TASK DETAILS:
Find the line with "(.447, 1.612), (.435, 1.585)], 12, BLUE)" in the entries below. Repeat it, every following line, and the line with "# Chimney with bands, cap and service pole", exactly and with nothing added.

Rendered images with source text
------------------------

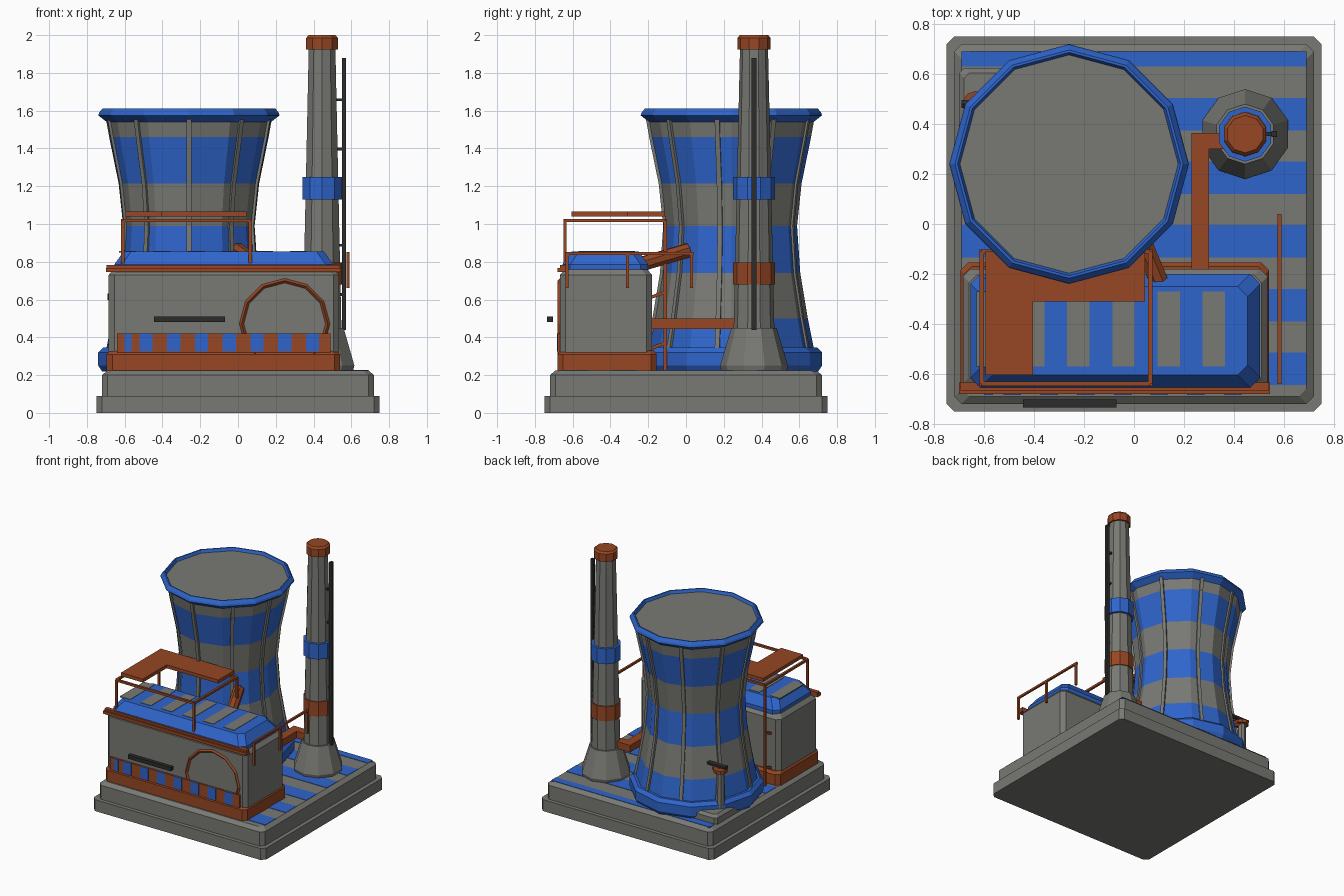
import bpy, bmesh
from math import sin, cos, pi, radians
from mathutils import Vector

old = bpy.data.objects.get("Cube")
if old:
    bpy.data.objects.remove(old)


def material(name, rgb):
    m = bpy.data.materials.new(name)
    m.use_nodes = True
    m.diffuse_color = (*rgb, 1)
    m.node_tree.nodes["Principled BSDF"].inputs["Base Color"].default_value = (*rgb, 1)
    return m


GREY = material("concrete grey", (0.19, 0.19, 0.175))
BLUE = material("paint blue", (0.028, 0.13, 0.6))
RUST = material("rust orange", (0.31, 0.063, 0.017))
DARK = material("dark metal", (0.025, 0.025, 0.025))


def finish(name, bm, *mats):
    bmesh.ops.recalc_face_normals(bm, faces=bm.faces)
    me = bpy.data.meshes.new(name)
    bm.to_mesh(me)
    bm.free()
    for m in mats:
        me.materials.append(m)
    ob = bpy.data.objects.new(name, me)
    bpy.context.collection.objects.link(ob)
    return ob


def loft(bm, rings):
    """Skin a stack of equal rings and cap both ends."""
    rows = [[bm.verts.new(p) for p in ring] for ring in rings]
    n = len(rows[0])
    for a, b in zip(rows, rows[1:]):
        for i in range(n):
            j = (i + 1) % n
            bm.faces.new((a[i], a[j], b[j], b[i]))
    bm.faces.new(rows[0])
    bm.faces.new(rows[-1])


def block(name, x, y, levels, mat, c=0.03):
    """Box with cut corners; levels are (height, inset) pairs."""
    rings = []
    for z, i in levels:
        x0, x1, y0, y1 = x[0] + i, x[1] - i, y[0] + i, y[1] - i
        rings.append([(x0 + c, y0, z), (x1 - c, y0, z), (x1, y0 + c, z), (x1, y1 - c, z),
                      (x1 - c, y1, z), (x0 + c, y1, z), (x0, y1 - c, z), (x0, y0 + c, z)])
    bm = bmesh.new()
    loft(bm, rings)
    return finish(name, bm, mat)


def boxes(name, spans, mat):
    """One mesh of plain boxes given as (x0, x1, y0, y1, z0, z1)."""
    bm = bmesh.new()
    for x0, x1, y0, y1, z0, z1 in spans:
        loft(bm, [[(x0, y0, z), (x1, y0, z), (x1, y1, z), (x0, y1, z)] for z in (z0, z1)])
    return finish(name, bm, mat)


def lathe(name, centre, profile, sides, *mats):
    """Turn (radius, height) points about an upright axis."""
    bm = bmesh.new()
    angles = [pi / 2 + 2 * pi * i / sides for i in range(sides)]
    loft(bm, [[(centre[0] + r * cos(a), centre[1] + r * sin(a), z) for a in angles]
              for r, z in profile])
    return finish(name, bm, *mats)


def bars(name, segments, r, mat, sides=4):
    """One mesh of straight bars between pairs of points."""
    bm = bmesh.new()
    for p, q in segments:
        p, q = Vector(p), Vector(q)
        turn = (q - p).to_track_quat('Z', 'Y')
        ring = [turn @ Vector((cos(a), sin(a), 0)) * r
                for a in [2 * pi * (i + 0.5) / sides for i in range(sides)]]
        loft(bm, [[p + v for v in ring], [q + v for v in ring]])
    return finish(name, bm, mat)


# Ground slabs and painted floor stripes
block("lower_slab", (-.75, .75), (-.75, .75), [(0, 0), (.09, 0)], GREY)
block("upper_slab", (-.72, .72), (-.72, .72), [(.09, 0), (.2, 0), (.225, .03)], GREY)
boxes("floor_stripes", [(-.69, .69, y, min(y + .13, .69), .22, .228)
                        for y in [-.645 + .255 * k for k in range(6)]], BLUE)

# Cooling tower with banded wall
TC = (-.26, .24)
wall = [(.445, .3), (.405, .5), (.365, .74), (.348, .99), (.372, 1.215), (.422, 1.46), (.44, 1.56)]
tower = lathe("tower_wall", TC, wall, 12, GREY, BLUE)
for f in tower.data.polygons:
    z = f.center.z
    f.material_index = int(z < .5 or .74 < z < .99 or 1.215 < z < 1.46)
lathe("tower_foot", TC, [(.46, .22), (.48, .25), (.48, .32), (.455, .345)], 12, BLUE)
lathe("tower_rim", TC, [(.435, 1.54), (.48, 1.575), (.475, 1.59), (.457, 1.612),
                        (.447, 1.612), (.435, 1.585)], 12, BLUE)
lathe("tower_cap", TC, [(.437, 1.57), (.437, 1.59)], 12, GREY)
segs = []
for k in range(9):
    a = radians(-90 + 40 * k)
    flat = cos(pi / 12) / cos(a % (pi / 6) - pi / 12)
    pts = [(TC[0] + r * flat * cos(a), TC[1] + r * flat * sin(a), z) for r, z in wall]
    segs += list(zip(pts, pts[1:]))
bars("tower_ribs", segs, .018, GREY)

# Chimney with bands, cap and service pole
CC = (.445, .36)
lathe("chimney_foot", CC, [(.172, .22), (.18, .25), (.12, .45)], 10, GREY)
lathe("chimney_shaft", CC, [(.108, .44), (.074, 1.94)], 10, GREY)
for label, z0, z1, mat in (("lower", .68, .795, RUST), ("upper", 1.13, 1.25, BLUE)):
    lathe("chimney_band_" + label, CC, [(.11, z0), (.11, z1)], 10, mat)
lathe("chimney_cap", CC, [(.088, 1.925), (.088, 1.985), (.075, 2)], 10, RUST)
boxes("chimney_pole", [(.55, .573, .348, .372, .44, 1.88)]
      + [(.5, .56, .352, .368, z, z + .014) for z in (.62, .88, 1.39, 1.65)], DARK)

# Machine hall
block("hall_plinth", (-.695, .54), (-.68, -.155), [(.22, 0), (.31, 0), (.33, .015)], RUST)
block("hall_body", (-.685, .535), (-.667, -.18), [(.32, 0), (.73, 0), (.76, .025)], GREY)
block("hall_roof", (-.655, .505), (-.655, -.2), [(.75, 0), (.785, 0), (.855, .05)], BLUE, .04)
boxes("roof_stripes", [(x, x + .09, -.57, -.27, .85, .858)
                       for x in [-.63 + .181 * k for k in range(6)]], GREY)
boxes("front_cornice", [(-.7, .545, -.68, -.635, .745, .767),
                        (-.695, .54, -.667, -.635, .767, .782)], RUST)

# Round front hatch ring, striped panel and vent bar
bpy.ops.mesh.primitive_torus_add(location=(.247, -.657, .472), rotation=(pi / 2, 0, 0),
                                 major_segments=12, minor_segments=4,
                                 major_radius=.228, minor_radius=.022)
ring = bpy.context.object
ring.name = "hatch_ring"
ring.data.materials.append(RUST)
boxes("warning_panel", [(-.64, .49, -.68, -.66, .32, .42)], RUST)
boxes("warning_stripes", [(x - .035, x + .035, -.684, -.678, .325, .42)
                          for x in [-.487 + .147 * k for k in range(7)]]
      + [(-.6, -.565, -.684, -.678, .325, .42)], BLUE)
boxes("front_vent_bar", [(-.445, -.07, -.735, -.703, .48, .51)], DARK)

# Roof railing and the raised corner-shaped walkway
X0, X1, Y0, Y1, Z = -.61, .065, -.64, -.11, 1.018
corners = [(X0, Y0), (X1, Y0), (X1, Y1), (X0, Y1)]
rails = [((*corners[i], Z), (*corners[(i + 1) % 4], Z)) for i in range(4)]
rails += [((x, y, .76 if y == Y0 else .225), (x, y, Z)) for x, y in corners]
rails += [((x, -.19, z), (x, Y1, z + .03)) for x in (X0, X1) for z in (.34, .61)]
bars("roof_railing", rails, .012, RUST)
boxes("raised_walkway", [(-.595, .045, -.31, -.11, 1.04, 1.067),
                         (-.595, -.405, -.605, -.31, 1.04, 1.067)], RUST)

# Side railing
bars("side_railing", [((.582, -.64, .843), (.582, .04, .843))]
     + [((.582, y, .66), (.582, y, .843)) for y in (-.63, -.31, .03)], .011, RUST)

# Pipes from the hall to the tower and the chimney
bars("tower_pipe", [((.1, -.23, .79), (0, .01, .86))], .04, RUST, 8)
boxes("chimney_duct", [(.23, .3, -.19, .365, .445, .5), (.23, .42, .3, .365, .445, .5)], RUST)

# Valve station behind the tower
block("valve_plinth", (-.7, -.48), (.3, .625), [(.22, 0), (.27, 0), (.29, .02)], GREY, .02)
VC = (-.635, .48)
lathe("valve_post", VC, [(.035, .28), (.03, .58)], 8, GREY)
lathe("valve_flange", VC, [(.052, .57), (.052, .595)], 10, RUST)
bars("valve_pipe", [((-.635, .48, .575), (-.5, .42, .575))], .026, RUST, 8)
bars("valve_handle", [((-.69, .48, .615), (-.52, .48, .615))], .018, DARK, 6)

------------------------

EXERCISE RESULT:
                        (.447, 1.612), (.435, 1.585)], 12, BLUE)
lathe("tower_cap", TC, [(.437, 1.57), (.437, 1.59)], 12, GREY)
segs = []
for k in range(9):
    a = radians(-90 + 40 * k)
    flat = cos(pi / 12) / cos(a % (pi / 6) - pi / 12)
    pts = [(TC[0] + r * flat * cos(a), TC[1] + r * flat * sin(a), z) for r, z in wall]
    segs += list(zip(pts, pts[1:]))
bars("tower_ribs", segs, .018, GREY)

# Chimney with bands, cap and service pole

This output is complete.